§ **What to do**
All lines from the one that contains "0.045)], 0.18, 0.225)" through the final line of the entries must be repeated exactly. No other lines belong in the output.

[Entries taken from a collection]
★ ★ ★ ★ ★ ★ ★

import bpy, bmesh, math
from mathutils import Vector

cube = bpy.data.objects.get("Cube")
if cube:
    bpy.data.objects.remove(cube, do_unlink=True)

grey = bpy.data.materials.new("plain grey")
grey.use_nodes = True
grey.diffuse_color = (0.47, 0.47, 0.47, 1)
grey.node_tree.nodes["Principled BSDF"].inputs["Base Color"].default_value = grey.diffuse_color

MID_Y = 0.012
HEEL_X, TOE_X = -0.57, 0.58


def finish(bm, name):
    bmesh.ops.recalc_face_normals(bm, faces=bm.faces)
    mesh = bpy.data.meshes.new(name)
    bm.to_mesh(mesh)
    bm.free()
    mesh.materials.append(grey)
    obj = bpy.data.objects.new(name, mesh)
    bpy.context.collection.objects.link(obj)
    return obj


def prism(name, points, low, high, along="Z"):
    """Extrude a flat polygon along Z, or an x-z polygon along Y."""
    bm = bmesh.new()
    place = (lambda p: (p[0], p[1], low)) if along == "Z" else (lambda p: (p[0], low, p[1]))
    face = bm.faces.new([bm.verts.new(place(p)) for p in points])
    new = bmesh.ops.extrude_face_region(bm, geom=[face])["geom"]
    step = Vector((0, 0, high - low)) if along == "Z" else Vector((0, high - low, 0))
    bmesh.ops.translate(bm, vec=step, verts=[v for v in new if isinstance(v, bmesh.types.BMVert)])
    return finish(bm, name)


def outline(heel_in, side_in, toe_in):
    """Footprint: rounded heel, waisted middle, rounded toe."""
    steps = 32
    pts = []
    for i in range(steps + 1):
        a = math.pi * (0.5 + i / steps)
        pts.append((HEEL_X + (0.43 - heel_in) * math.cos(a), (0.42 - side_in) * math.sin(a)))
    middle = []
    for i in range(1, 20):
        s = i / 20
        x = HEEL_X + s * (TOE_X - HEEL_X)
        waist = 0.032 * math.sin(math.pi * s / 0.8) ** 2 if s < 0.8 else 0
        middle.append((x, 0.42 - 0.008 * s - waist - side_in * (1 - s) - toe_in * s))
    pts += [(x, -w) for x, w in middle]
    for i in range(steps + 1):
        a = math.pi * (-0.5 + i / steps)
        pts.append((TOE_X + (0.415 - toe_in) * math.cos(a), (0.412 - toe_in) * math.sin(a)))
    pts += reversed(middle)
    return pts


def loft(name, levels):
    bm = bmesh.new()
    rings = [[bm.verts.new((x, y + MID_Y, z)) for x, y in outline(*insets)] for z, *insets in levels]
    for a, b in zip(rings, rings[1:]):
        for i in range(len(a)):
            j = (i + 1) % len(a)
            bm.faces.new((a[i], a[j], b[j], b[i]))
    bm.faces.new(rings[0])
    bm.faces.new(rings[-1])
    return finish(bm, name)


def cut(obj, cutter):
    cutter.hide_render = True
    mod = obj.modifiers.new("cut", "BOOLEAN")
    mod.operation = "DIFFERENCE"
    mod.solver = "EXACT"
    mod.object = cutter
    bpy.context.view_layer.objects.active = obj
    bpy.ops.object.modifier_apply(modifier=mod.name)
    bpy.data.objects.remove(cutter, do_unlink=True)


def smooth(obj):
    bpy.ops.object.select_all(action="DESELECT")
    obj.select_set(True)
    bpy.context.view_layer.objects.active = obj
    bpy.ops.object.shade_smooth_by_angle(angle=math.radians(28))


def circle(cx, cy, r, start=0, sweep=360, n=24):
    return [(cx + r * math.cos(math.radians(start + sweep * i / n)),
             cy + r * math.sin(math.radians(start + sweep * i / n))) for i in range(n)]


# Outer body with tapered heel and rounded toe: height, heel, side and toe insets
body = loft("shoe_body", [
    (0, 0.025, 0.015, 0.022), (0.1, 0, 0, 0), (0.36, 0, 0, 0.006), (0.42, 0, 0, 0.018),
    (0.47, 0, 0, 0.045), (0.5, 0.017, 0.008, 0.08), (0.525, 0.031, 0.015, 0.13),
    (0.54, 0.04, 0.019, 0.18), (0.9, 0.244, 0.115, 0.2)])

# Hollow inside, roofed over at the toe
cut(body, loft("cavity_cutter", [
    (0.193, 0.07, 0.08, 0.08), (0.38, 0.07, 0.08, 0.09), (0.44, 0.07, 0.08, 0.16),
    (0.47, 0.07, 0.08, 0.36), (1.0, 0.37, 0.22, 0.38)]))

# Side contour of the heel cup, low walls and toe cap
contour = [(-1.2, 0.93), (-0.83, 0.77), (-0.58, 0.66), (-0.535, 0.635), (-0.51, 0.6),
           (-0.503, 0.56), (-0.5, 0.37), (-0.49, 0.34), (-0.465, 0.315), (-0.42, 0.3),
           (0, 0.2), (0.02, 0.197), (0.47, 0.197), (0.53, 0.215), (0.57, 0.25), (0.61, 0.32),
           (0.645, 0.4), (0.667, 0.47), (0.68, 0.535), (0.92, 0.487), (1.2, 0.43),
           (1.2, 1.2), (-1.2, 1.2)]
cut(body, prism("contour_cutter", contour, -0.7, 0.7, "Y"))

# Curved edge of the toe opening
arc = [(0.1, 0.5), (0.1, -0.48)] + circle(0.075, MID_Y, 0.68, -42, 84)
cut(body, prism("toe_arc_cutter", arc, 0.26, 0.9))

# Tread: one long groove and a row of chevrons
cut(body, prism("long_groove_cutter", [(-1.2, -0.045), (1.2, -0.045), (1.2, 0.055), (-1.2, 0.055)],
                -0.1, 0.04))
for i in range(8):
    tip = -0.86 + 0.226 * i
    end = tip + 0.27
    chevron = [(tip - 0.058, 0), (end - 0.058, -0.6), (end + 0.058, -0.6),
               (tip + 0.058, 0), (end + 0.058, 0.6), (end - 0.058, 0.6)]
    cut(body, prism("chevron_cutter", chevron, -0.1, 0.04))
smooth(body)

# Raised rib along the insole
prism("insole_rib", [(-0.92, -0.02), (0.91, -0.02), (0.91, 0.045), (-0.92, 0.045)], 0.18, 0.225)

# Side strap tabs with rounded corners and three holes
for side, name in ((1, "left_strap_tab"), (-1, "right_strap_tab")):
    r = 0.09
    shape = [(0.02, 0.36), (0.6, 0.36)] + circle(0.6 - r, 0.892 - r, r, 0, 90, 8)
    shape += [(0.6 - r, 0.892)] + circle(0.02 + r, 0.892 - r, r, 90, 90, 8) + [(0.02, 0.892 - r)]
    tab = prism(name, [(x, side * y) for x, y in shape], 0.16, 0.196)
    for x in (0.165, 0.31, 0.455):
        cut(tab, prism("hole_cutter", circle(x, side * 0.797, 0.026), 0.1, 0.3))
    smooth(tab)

★ ★ ★ ★ ★ ★ ★

§ **Solution for this task**
prism("insole_rib", [(-0.92, -0.02), (0.91, -0.02), (0.91, 0.045), (-0.92, 0.045)], 0.18, 0.225)

# Side strap tabs with rounded corners and three holes
for side, name in ((1, "left_strap_tab"), (-1, "right_strap_tab")):
    r = 0.09
    shape = [(0.02, 0.36), (0.6, 0.36)] + circle(0.6 - r, 0.892 - r, r, 0, 90, 8)
    shape += [(0.6 - r, 0.892)] + circle(0.02 + r, 0.892 - r, r, 90, 90, 8) + [(0.02, 0.892 - r)]
    tab = prism(name, [(x, side * y) for x, y in shape], 0.16, 0.196)
    for x in (0.165, 0.31, 0.455):
        cut(tab, prism("hole_cutter", circle(x, side * 0.797, 0.026), 0.1, 0.3))
    smooth(tab)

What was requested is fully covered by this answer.